Below are records that hold pictures; write out only the lines from their start through the line with "ang = [2 * math.pi", exactly, and drop the pictures.
+ + + + + + +
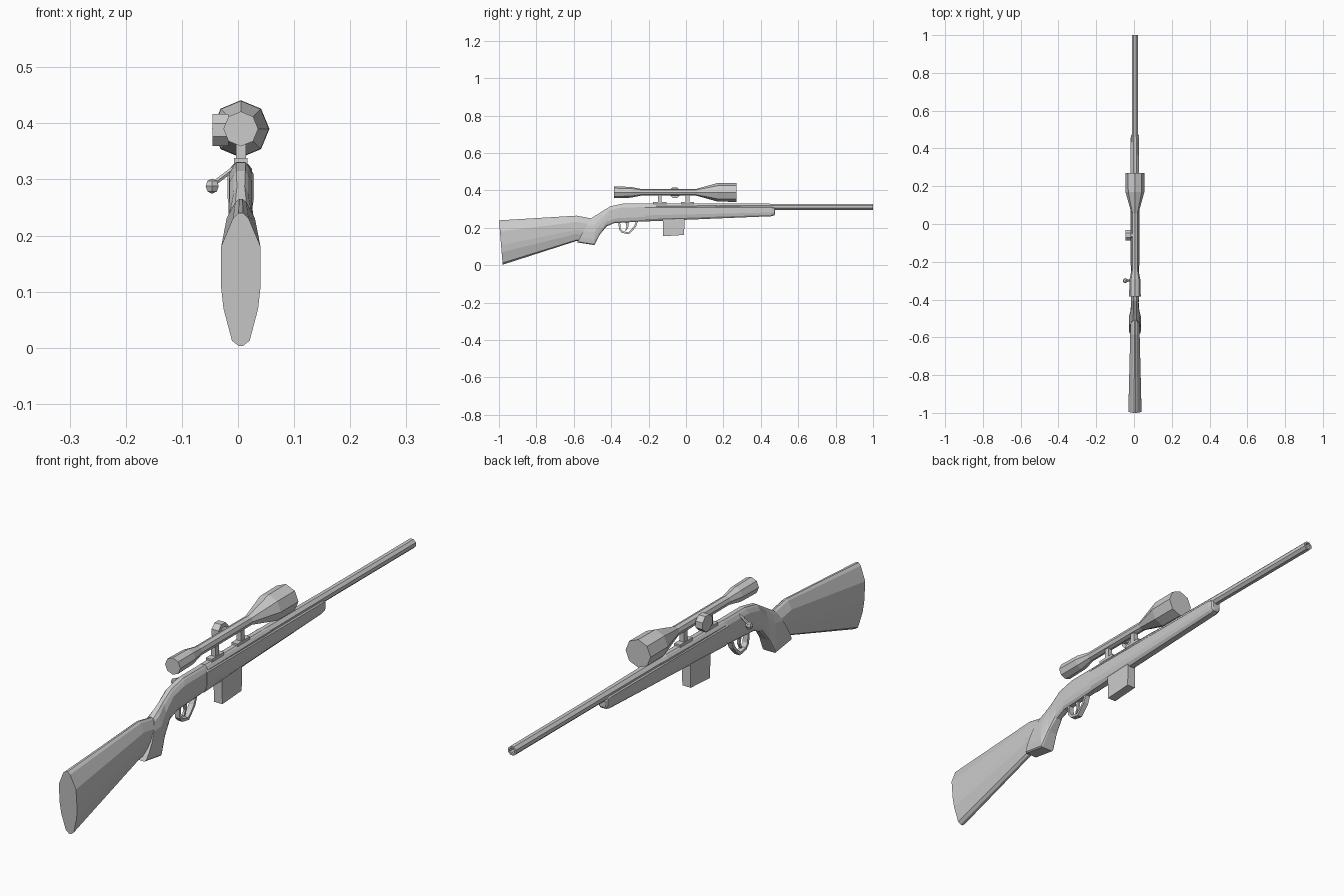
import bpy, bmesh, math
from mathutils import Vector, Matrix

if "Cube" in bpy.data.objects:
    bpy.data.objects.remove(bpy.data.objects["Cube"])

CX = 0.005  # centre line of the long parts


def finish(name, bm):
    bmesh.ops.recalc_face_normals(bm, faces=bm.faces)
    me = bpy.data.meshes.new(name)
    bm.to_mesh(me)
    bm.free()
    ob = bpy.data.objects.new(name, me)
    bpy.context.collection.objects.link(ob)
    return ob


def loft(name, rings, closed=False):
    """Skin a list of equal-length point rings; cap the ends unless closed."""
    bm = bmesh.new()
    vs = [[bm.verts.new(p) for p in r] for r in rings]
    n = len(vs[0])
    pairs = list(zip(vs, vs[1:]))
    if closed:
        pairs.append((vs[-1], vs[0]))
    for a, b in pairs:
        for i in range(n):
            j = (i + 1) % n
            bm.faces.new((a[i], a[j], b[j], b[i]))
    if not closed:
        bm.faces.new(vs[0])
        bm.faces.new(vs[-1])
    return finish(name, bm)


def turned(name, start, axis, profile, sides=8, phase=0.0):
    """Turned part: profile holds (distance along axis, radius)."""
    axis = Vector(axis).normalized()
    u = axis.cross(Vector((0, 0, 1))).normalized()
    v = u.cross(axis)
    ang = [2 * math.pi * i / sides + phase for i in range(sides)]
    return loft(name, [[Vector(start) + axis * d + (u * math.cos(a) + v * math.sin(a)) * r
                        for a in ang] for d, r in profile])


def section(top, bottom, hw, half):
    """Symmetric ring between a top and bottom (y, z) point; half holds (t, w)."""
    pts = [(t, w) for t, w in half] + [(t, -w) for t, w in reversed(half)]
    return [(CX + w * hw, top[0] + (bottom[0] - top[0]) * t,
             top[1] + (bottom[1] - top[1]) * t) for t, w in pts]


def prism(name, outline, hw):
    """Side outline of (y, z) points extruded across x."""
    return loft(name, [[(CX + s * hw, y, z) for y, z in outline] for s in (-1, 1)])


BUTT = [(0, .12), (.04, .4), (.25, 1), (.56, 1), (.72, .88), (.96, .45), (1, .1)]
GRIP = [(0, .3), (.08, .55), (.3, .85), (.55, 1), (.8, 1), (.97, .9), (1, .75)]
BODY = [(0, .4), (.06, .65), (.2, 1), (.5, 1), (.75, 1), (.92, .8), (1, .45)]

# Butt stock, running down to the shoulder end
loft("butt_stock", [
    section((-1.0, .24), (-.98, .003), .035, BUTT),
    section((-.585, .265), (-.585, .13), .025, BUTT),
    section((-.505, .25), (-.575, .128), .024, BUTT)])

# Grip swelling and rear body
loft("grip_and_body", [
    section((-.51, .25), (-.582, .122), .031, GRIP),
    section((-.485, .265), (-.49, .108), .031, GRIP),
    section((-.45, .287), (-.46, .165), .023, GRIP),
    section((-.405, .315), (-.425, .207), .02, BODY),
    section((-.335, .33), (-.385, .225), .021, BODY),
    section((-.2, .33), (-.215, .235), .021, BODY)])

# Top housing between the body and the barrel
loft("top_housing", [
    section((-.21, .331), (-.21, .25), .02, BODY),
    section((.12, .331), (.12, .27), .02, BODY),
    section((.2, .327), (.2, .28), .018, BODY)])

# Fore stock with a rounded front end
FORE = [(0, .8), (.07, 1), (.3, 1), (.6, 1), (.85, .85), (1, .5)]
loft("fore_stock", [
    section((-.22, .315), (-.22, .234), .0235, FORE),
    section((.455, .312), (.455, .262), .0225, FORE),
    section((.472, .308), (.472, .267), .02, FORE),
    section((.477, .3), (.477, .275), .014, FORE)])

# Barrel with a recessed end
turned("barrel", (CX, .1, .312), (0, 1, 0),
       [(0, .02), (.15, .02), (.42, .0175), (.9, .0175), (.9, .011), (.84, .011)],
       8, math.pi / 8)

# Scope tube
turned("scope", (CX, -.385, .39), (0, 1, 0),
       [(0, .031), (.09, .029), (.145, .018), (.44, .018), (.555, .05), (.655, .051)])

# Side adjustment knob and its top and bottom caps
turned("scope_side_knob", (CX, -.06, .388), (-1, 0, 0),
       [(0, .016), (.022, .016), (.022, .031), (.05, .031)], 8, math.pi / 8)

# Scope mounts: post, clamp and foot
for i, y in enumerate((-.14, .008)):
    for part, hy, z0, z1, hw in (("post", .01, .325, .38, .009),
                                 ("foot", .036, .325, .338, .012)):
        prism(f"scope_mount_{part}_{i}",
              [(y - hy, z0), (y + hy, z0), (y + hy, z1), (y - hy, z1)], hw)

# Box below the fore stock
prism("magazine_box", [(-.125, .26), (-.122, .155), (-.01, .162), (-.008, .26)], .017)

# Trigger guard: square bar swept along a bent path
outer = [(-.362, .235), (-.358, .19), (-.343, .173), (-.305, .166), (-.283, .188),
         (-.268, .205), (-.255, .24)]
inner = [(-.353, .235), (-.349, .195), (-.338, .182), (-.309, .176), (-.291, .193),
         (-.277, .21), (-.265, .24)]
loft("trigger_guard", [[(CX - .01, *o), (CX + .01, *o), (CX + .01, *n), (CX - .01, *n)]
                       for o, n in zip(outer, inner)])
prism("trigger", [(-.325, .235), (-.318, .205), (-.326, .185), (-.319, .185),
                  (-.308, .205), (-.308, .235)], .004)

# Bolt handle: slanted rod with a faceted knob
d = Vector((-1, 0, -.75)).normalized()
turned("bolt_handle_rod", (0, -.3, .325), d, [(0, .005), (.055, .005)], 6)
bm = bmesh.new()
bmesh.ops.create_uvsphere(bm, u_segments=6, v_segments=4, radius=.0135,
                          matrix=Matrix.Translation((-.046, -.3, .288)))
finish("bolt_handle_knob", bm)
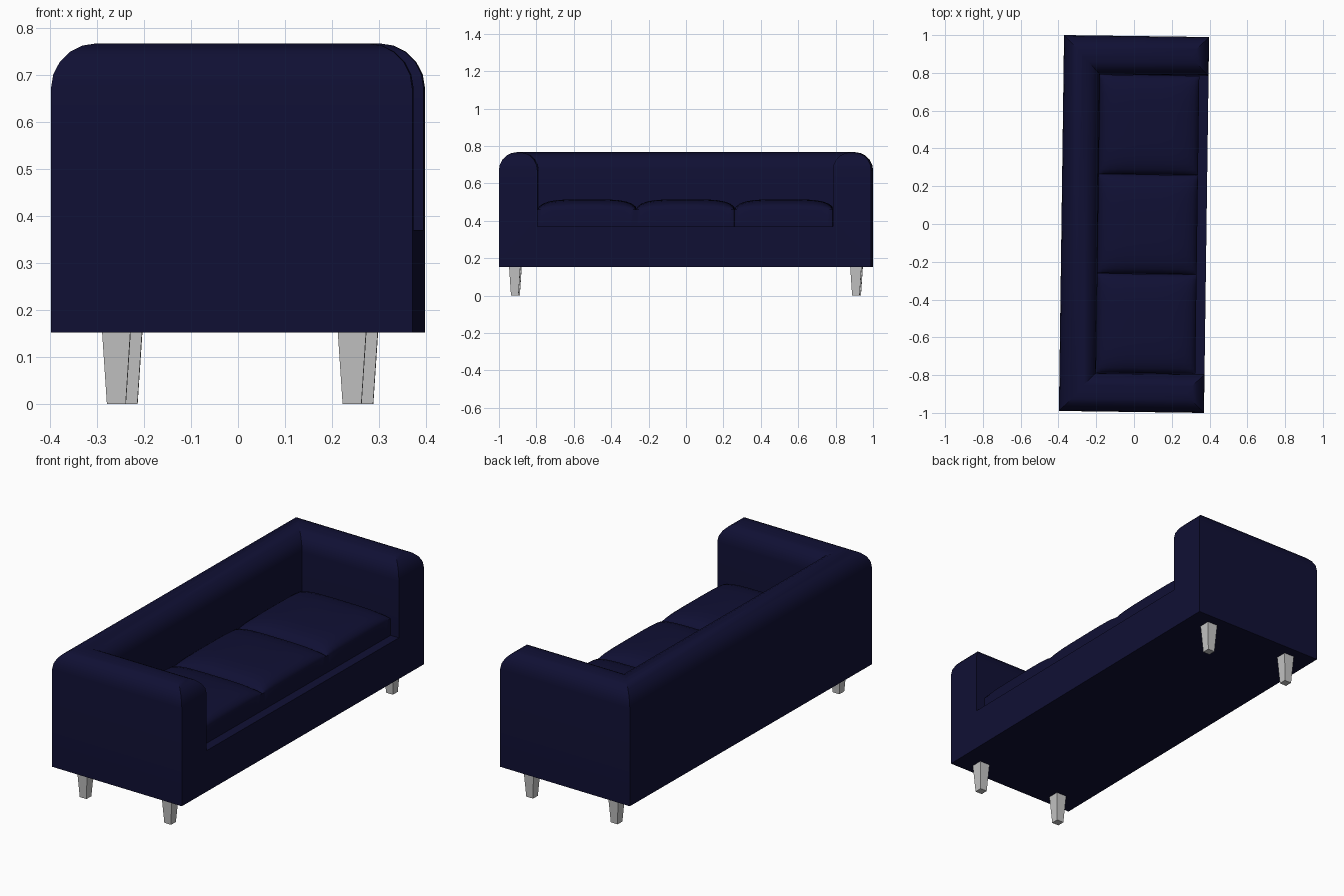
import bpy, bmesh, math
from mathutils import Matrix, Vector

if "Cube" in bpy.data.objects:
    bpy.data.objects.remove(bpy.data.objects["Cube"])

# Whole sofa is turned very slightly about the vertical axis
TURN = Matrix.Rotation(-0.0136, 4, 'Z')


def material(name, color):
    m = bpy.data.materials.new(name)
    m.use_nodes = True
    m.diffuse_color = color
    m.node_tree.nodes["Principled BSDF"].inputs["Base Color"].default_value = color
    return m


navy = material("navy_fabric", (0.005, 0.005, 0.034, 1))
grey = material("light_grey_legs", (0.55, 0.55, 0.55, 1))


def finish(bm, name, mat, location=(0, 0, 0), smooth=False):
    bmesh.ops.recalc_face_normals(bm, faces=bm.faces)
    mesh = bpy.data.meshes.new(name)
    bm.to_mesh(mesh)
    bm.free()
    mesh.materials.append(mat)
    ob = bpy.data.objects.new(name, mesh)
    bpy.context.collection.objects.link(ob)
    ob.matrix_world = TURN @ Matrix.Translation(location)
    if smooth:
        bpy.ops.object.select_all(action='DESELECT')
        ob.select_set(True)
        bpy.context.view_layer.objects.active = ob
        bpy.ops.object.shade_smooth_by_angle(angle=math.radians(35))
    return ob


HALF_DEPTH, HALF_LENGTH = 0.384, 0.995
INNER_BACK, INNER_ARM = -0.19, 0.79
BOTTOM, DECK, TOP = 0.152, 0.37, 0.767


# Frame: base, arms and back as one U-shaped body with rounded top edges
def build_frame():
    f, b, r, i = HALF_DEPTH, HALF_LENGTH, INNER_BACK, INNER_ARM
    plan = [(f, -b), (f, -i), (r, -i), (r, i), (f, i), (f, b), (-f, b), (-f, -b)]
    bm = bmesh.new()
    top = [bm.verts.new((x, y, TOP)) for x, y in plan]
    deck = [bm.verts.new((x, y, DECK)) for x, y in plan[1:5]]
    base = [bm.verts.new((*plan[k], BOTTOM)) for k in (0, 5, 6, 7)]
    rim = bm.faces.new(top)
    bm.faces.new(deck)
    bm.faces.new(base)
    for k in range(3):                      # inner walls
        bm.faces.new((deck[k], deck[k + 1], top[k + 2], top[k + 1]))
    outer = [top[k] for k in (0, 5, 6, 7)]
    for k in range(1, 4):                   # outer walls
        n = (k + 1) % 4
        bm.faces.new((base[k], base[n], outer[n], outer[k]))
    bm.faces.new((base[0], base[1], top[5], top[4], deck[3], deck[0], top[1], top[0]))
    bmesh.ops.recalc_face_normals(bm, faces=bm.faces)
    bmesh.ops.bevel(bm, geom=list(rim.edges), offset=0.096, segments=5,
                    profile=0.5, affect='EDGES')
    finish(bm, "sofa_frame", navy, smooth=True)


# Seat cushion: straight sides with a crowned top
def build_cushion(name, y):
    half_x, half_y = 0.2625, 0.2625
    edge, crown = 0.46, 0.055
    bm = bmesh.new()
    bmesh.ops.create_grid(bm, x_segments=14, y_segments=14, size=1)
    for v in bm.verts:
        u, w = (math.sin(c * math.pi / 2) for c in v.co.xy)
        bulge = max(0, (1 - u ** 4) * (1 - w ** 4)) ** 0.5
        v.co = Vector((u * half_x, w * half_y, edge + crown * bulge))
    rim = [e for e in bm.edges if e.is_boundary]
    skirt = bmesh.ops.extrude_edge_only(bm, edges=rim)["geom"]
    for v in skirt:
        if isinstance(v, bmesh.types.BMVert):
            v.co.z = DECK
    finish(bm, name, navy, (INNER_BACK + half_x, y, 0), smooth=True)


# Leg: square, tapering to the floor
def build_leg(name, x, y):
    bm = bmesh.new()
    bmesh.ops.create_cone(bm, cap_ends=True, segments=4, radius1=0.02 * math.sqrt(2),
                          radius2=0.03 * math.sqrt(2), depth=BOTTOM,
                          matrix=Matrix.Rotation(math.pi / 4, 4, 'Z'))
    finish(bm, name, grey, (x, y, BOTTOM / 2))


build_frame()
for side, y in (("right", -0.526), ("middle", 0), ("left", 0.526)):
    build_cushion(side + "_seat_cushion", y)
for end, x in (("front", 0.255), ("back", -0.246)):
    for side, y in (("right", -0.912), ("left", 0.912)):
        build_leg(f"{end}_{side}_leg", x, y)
+ + + + + + +
> EXERCISE RESPONSE
import bpy, bmesh, math
from mathutils import Vector, Matrix

if "Cube" in bpy.data.objects:
    bpy.data.objects.remove(bpy.data.objects["Cube"])

CX = 0.005  # centre line of the long parts


def finish(name, bm):
    bmesh.ops.recalc_face_normals(bm, faces=bm.faces)
    me = bpy.data.meshes.new(name)
    bm.to_mesh(me)
    bm.free()
    ob = bpy.data.objects.new(name, me)
    bpy.context.collection.objects.link(ob)
    return ob


def loft(name, rings, closed=False):
    """Skin a list of equal-length point rings; cap the ends unless closed."""
    bm = bmesh.new()
    vs = [[bm.verts.new(p) for p in r] for r in rings]
    n = len(vs[0])
    pairs = list(zip(vs, vs[1:]))
    if closed:
        pairs.append((vs[-1], vs[0]))
    for a, b in pairs:
        for i in range(n):
            j = (i + 1) % n
            bm.faces.new((a[i], a[j], b[j], b[i]))
    if not closed:
        bm.faces.new(vs[0])
        bm.faces.new(vs[-1])
    return finish(name, bm)


def turned(name, start, axis, profile, sides=8, phase=0.0):
    """Turned part: profile holds (distance along axis, radius)."""
    axis = Vector(axis).normalized()
    u = axis.cross(Vector((0, 0, 1))).normalized()
    v = u.cross(axis)
    ang = [2 * math.pi * i / sides + phase for i in range(sides)]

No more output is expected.